I tried to do some printing the other day, but my printer flashed up Error Code B200 and told me to contact my supplier. Too lazy to hunt out my sales documents, I instead googled the term.
It seems Error Code B200 means a lot of things. It can be that the ink has run out, or that it has jammed the printer heads, or even a paper jam. There were loads of suggestions on how to fix it – clean the heads or the interior of the printer with a damp cloth, or with isopropanol, to open and shut the casing. I half expected a mention of doing the Hokey Cokey or checking if the stars were in a particular alignment, but most seemed to be expanded versions of the old stand by of just turning it on and off.

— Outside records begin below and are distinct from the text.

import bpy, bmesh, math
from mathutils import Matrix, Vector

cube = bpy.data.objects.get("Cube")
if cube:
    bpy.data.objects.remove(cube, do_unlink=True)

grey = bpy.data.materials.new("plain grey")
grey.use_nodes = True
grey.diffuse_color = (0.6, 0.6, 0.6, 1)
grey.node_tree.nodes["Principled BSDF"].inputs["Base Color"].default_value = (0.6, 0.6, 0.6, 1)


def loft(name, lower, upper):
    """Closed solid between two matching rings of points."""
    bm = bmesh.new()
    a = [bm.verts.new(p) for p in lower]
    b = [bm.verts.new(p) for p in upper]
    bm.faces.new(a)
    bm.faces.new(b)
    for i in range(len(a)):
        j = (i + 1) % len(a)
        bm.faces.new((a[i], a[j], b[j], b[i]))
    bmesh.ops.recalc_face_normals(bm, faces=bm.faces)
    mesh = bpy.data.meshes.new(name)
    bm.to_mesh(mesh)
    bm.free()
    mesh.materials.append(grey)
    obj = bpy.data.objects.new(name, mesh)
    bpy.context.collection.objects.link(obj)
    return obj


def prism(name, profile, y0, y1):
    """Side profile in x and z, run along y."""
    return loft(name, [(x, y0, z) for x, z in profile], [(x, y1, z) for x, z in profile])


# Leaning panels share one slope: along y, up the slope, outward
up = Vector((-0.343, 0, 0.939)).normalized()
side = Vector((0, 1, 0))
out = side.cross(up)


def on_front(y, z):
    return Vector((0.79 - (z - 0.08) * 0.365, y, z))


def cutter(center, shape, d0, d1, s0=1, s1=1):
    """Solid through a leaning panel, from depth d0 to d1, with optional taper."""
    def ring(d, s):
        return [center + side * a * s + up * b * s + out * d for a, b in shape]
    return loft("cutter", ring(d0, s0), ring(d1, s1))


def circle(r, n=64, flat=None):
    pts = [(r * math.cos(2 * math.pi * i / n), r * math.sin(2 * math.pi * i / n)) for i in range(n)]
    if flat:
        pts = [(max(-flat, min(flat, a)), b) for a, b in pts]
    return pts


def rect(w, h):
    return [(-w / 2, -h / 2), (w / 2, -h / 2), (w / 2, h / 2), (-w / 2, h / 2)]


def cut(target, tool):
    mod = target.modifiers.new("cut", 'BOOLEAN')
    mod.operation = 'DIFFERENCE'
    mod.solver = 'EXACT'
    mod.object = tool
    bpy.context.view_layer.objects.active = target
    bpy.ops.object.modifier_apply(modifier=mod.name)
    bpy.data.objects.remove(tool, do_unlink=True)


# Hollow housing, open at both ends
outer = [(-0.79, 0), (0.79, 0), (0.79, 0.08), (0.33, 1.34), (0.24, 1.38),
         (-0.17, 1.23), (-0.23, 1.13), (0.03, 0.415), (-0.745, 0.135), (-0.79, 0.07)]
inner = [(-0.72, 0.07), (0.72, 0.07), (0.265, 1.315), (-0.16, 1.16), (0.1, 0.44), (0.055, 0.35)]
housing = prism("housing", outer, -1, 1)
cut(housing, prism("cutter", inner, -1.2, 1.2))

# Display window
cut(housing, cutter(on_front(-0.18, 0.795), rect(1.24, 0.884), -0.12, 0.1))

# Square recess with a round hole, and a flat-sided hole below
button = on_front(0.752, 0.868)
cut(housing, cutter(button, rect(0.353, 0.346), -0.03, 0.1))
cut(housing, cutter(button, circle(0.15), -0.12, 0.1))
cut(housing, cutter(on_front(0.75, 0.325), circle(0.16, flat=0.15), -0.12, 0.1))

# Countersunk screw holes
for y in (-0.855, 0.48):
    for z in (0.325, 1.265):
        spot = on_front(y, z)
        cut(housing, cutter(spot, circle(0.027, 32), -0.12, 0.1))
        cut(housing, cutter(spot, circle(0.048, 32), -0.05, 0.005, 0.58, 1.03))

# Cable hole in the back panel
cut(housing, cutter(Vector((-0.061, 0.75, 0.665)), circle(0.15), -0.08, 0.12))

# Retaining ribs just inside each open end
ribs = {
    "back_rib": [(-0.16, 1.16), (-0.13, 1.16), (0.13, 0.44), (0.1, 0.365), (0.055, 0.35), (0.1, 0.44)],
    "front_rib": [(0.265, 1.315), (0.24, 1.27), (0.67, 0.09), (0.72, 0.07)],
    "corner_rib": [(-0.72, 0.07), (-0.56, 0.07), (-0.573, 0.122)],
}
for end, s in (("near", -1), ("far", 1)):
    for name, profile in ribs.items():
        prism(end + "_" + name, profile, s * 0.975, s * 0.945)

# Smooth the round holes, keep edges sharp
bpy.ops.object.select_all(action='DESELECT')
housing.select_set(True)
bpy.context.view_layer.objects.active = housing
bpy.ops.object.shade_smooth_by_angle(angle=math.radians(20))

It occurs to me we all have B200 moments, when things just aren’t right but we don’t know what’s the matter, or how to begin to fix it. I think the time is right for this term to enter the English vocabulary. Here’s some sample uses for it.
You’re late for a meeting. Your excuse : “I had a B200 of a time getting here.”
A toddler having a tantrum in a public space: “He’s going through his B200 phase.”
Difficulties getting out of he house : “A B200 hair day.”
Th English weather could be described as very B200 at the moment. Perhaps it always has been. Post Brexit stock markets, ditto.
So, readers, what do you think? Is this a B200 post or is this a term you can make use of?